**WHAT YOU NEED TO DO:**
Return exactly the span of lines in the following data that opens with the line containing "bm.faces.new((high[i], high[j], point))" and closes with the line containing "bpy.context.collection.objects.link(obj)". Include nothing else.

**MATERIAL TO PROCESS:**

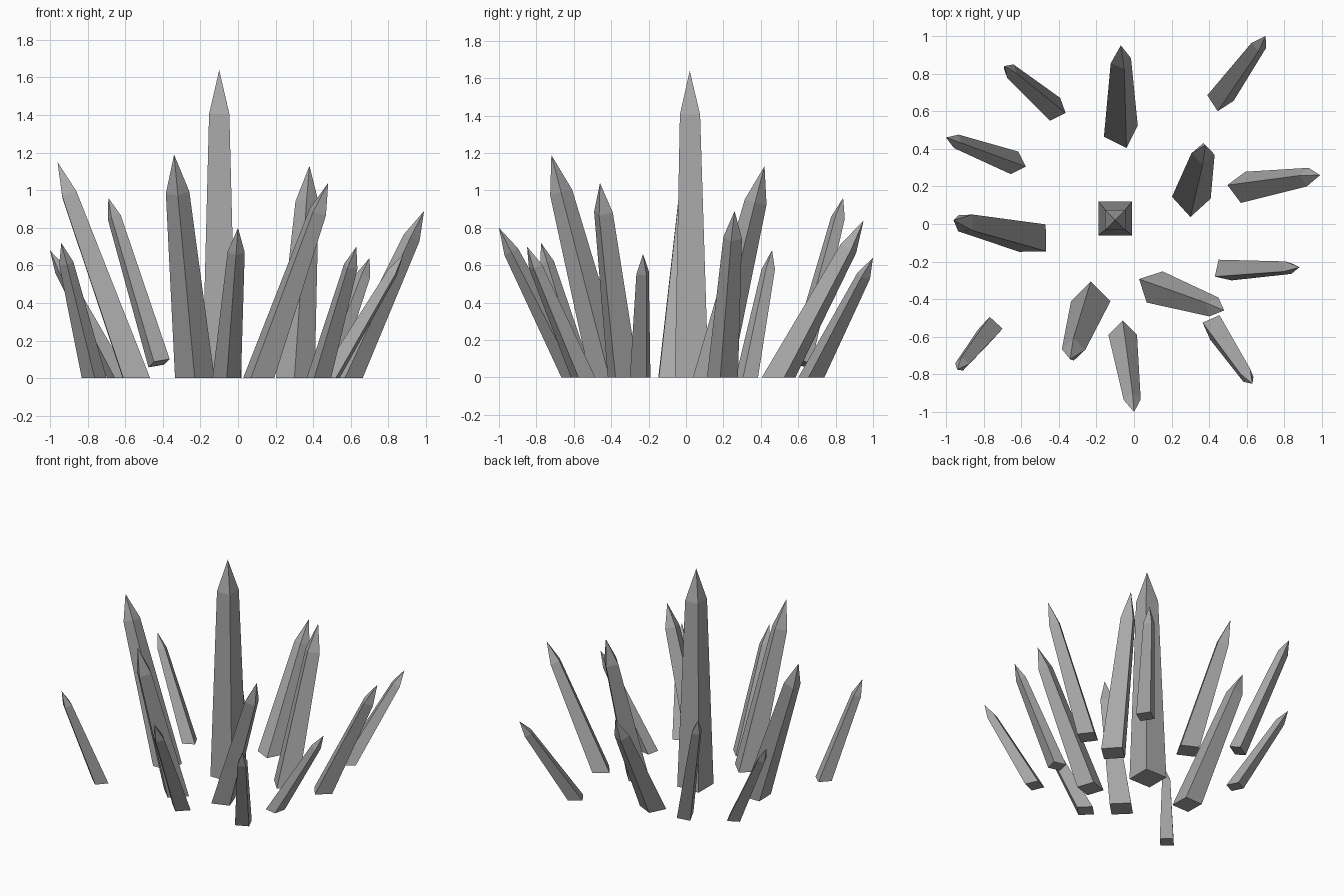
import bpy
import bmesh
from mathutils import Vector

cube = bpy.data.objects.get("Cube")
if cube:
    bpy.data.objects.remove(cube, do_unlink=True)

# Single stone colour
stone = bpy.data.materials.new("grey_stone")
stone.use_nodes = True
grey = (0.4, 0.4, 0.4, 1.0)
stone.diffuse_color = grey
stone.node_tree.nodes["Principled BSDF"].inputs["Base Color"].default_value = grey

TAPER = 0.6


def crystal(name, base, tip, corner, shoulder=0.85):
    """Tapered four-sided shaft with a pyramid point, cut flat where it meets the ground."""
    base, tip = Vector(base), Vector(tip)
    axis = (tip - base).normalized()
    dx, dy = corner
    flat = [Vector(c) for c in ((dx, dy, 0), (-dy, dx, 0), (-dx, -dy, 0), (dy, -dx, 0))]
    square = [c - axis * c.dot(axis) for c in flat]
    foot = square if base.z > 0 else flat
    neck = base.lerp(tip, shoulder)

    bm = bmesh.new()
    low = [bm.verts.new(base + c) for c in foot]
    high = [bm.verts.new(neck + c * TAPER) for c in square]
    point = bm.verts.new(tip)
    bm.faces.new(low[::-1])
    for i in range(4):
        j = (i + 1) % 4
        bm.faces.new((low[i], low[j], high[j], high[i]))
        bm.faces.new((high[i], high[j], point))
    bmesh.ops.recalc_face_normals(bm, faces=bm.faces)
    mesh = bpy.data.meshes.new(name)
    bm.to_mesh(mesh)
    bm.free()
    mesh.materials.append(stone)
    obj = bpy.data.objects.new(name, mesh)
    bpy.context.collection.objects.link(obj)


# Tall upright crystal in the middle
crystal("centre_crystal", (-0.10, 0.03, 0), (-0.10, 0.02, 1.64), (0.09, 0.09), 0.857)

# Inner ring, leaning outwards
crystal("inner_front_crystal", (-0.23, -0.41, 0), (-0.34, -0.72, 1.19), (0.105, 0), 0.83)
crystal("inner_front_left_crystal", (0.11, -0.335, 0), (0.48, -0.46, 1.04), (-0.083, 0.042))
crystal("inner_back_left_crystal", (0.305, 0.14, 0), (0.38, 0.42, 1.13), (-0.103, 0.005), 0.83)
crystal("inner_right_crystal", (-0.54, -0.075, 0), (-0.96, 0.02, 1.15), (0.07, 0.073))
crystal("inner_back_crystal", (-0.07, 0.495, 0), (-0.07, 0.95, 0.84), (-0.09, -0.03), 0.82)

# Outer ring
crystal("front_crystal", (-0.06, -0.59, 0), (0, -1.0, 0.80), (0.076, 0), 0.84)
crystal("front_left_crystal", (0.43, -0.55, 0), (0.63, -0.85, 0.70), (0.025, 0.065))
crystal("left_small_crystal", (0.485, -0.245, 0), (0.88, -0.23, 0.66), (-0.055, -0.035))
crystal("left_crystal", (0.58, 0.195, 0), (0.99, 0.26, 0.89), (-0.083, 0.012), 0.84)
crystal("back_left_crystal", (0.46, 0.67, 0), (0.70, 1.0, 0.64), (-0.07, 0.015))
crystal("back_right_crystal", (-0.42, 0.61, 0.08), (-0.69, 0.84, 0.96), (-0.025, -0.063), 0.88)
crystal("right_crystal", (-0.635, 0.325, 0), (-1.0, 0.46, 0.68), (0.06, -0.02))
crystal("front_right_crystal", (-0.765, -0.56, 0), (-0.94, -0.775, 0.72), (0.066, 0.003))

**TASK RESPONSE:**
        bm.faces.new((high[i], high[j], point))
    bmesh.ops.recalc_face_normals(bm, faces=bm.faces)
    mesh = bpy.data.meshes.new(name)
    bm.to_mesh(mesh)
    bm.free()
    mesh.materials.append(stone)
    obj = bpy.data.objects.new(name, mesh)
    bpy.context.collection.objects.link(obj)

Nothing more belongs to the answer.